Master Pennybet, in the common way of tired children, finished the day in listless woolgathering.
"Tell England" by Ernest Raymond
With his wits thus woolgathering as he walked, he one day suddenly tumbled into a pit.
"A Survey of Russian Literature, with Selections" by Isabel Florence Hapgood
My wits have been woolgathering.
"The Monk of Hambleton" by Armstrong Livingston
It was the kind of woolgathering that drove Donna Austen insane.
"The Samurai Strategy" by Thomas Hoover
In a woolgathering way, the animal acknowledged Reuben's feet, but had no time for them.
"Wilderness of Spring" by Edgar Pangborn

In poetry:

He who keeps through all his days
Open eyes of wonder
Is the lord of sky ways,
And the earth thereunder:
For the heart to do and sing
Comes of youth's woolgathering.
"Woolgathering" by Wilfrid Wilson Gibson
YOUTH that goes woolgathering,
Mooning and stargazing,
Always finding everything
Full of fresh amazing,
Best will meet the moment's need
When the dream brings forth the deed.
"Woolgathering" by Wilfrid Wilson Gibson

In news:
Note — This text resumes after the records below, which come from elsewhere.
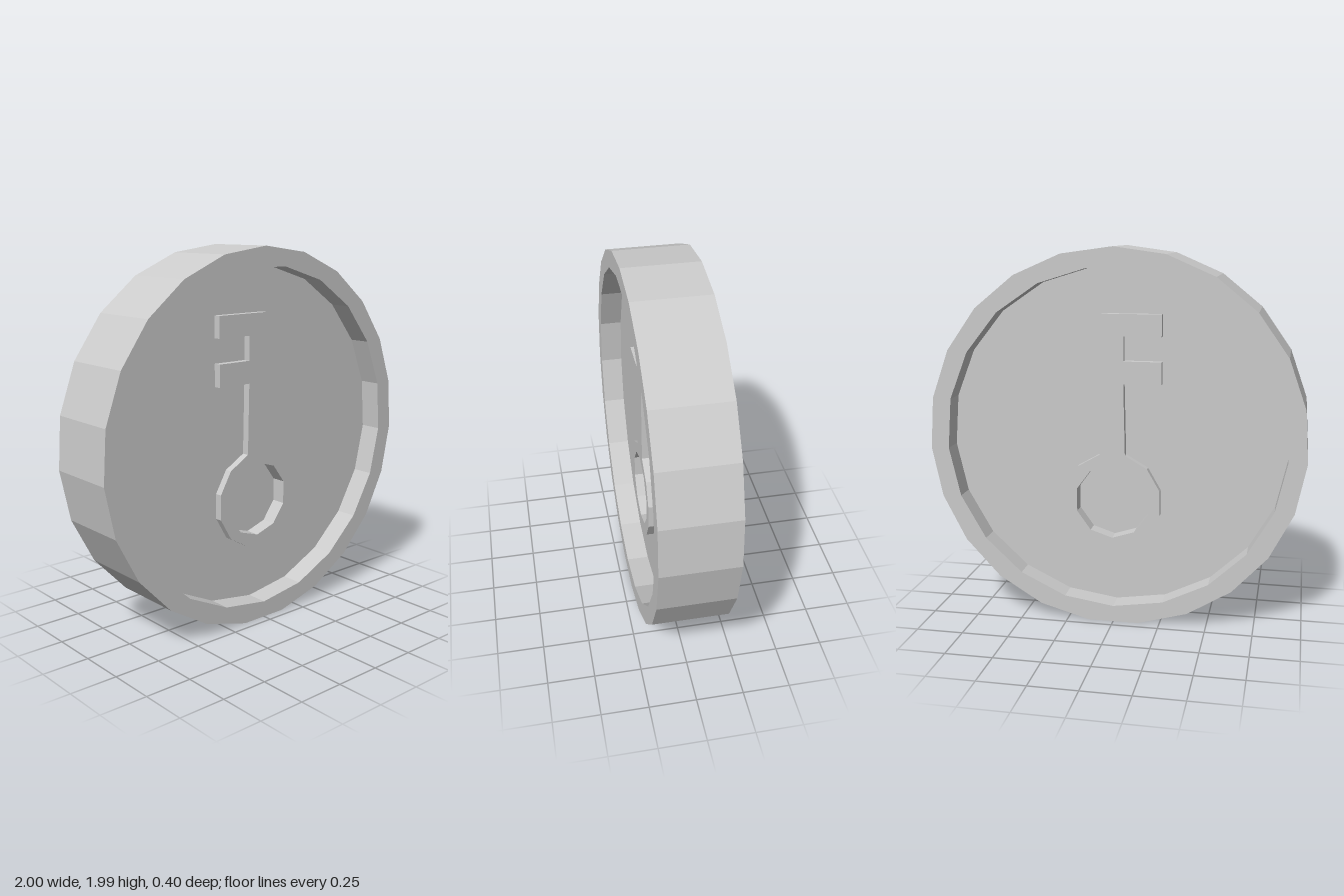
import * as THREE from 'three';

const CY = 0.995;                 // coin centre height
const BOW = { x: 0.02, y: 0.652 }; // centre of the key's bow

// Corners of a regular polygon, starting at the given angle
function ngon(x, y, r, sides, start) {
  return Array.from({ length: sides }, (_, i) => {
    const a = start + (i / sides) * Math.PI * 2;
    return new THREE.Vector2(x + r * Math.cos(a), y + r * Math.sin(a));
  });
}

export function createModel() {
  const group = new THREE.Group();
  group.name = 'keyCoin';
  const material = new THREE.MeshStandardMaterial({ color: 0xcccccc, flatShading: true });

  // Extrudes an outline (with an optional hole) evenly to both sides of z = 0
  function addSlab(name, outline, halfDepth, hole) {
    const shape = new THREE.Shape(outline);
    if (hole) shape.holes.push(new THREE.Path(hole));
    const geometry = new THREE.ExtrudeGeometry(shape, { depth: halfDepth * 2, bevelEnabled: false });
    geometry.translate(0, 0, -halfDepth);
    const mesh = new THREE.Mesh(geometry, material);
    mesh.name = name;
    group.add(mesh);
  }

  const up = Math.PI / 2;

  // Raised rim: 23-sided outside, 21-sided inside
  addSlab('rim', ngon(0, CY, 1.002, 23, up), 0.2, ngon(0, CY, 0.905, 21, -up));

  // Recessed faces, open where the bow's deeper hollow sits
  const hollow = ngon(BOW.x, BOW.y, 0.23, 10, up);
  addSlab('face', ngon(0, CY, 0.94, 21, -up), 0.08, hollow);

  // Key relief on both faces: 12-sided bow, shaft and two teeth in one outline
  const bow = ngon(BOW.x, BOW.y, 0.265, 12, up + Math.PI / 12);
  const left = -0.04, right = 0.08, tip = -0.24;
  const shaft = [
    [right, 1.655], [tip, 1.655], [tip, 1.54], [left, 1.54],
    [left, 1.41], [tip, 1.41], [tip, 1.29], [left, 1.29],
  ].map(([x, y]) => new THREE.Vector2(x, y));
  addSlab('key', [...bow, ...shaft], 0.12, ngon(BOW.x, BOW.y, 0.203, 10, up));

  // Floor of the hollow inside the bow
  addSlab('bowFloor', hollow, 0.04);

  return group;
}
Critic's Notebook: Patti Smith's 'Woolgathering'.
Critic's Notebook: Patti Smith's ' Woolgathering '.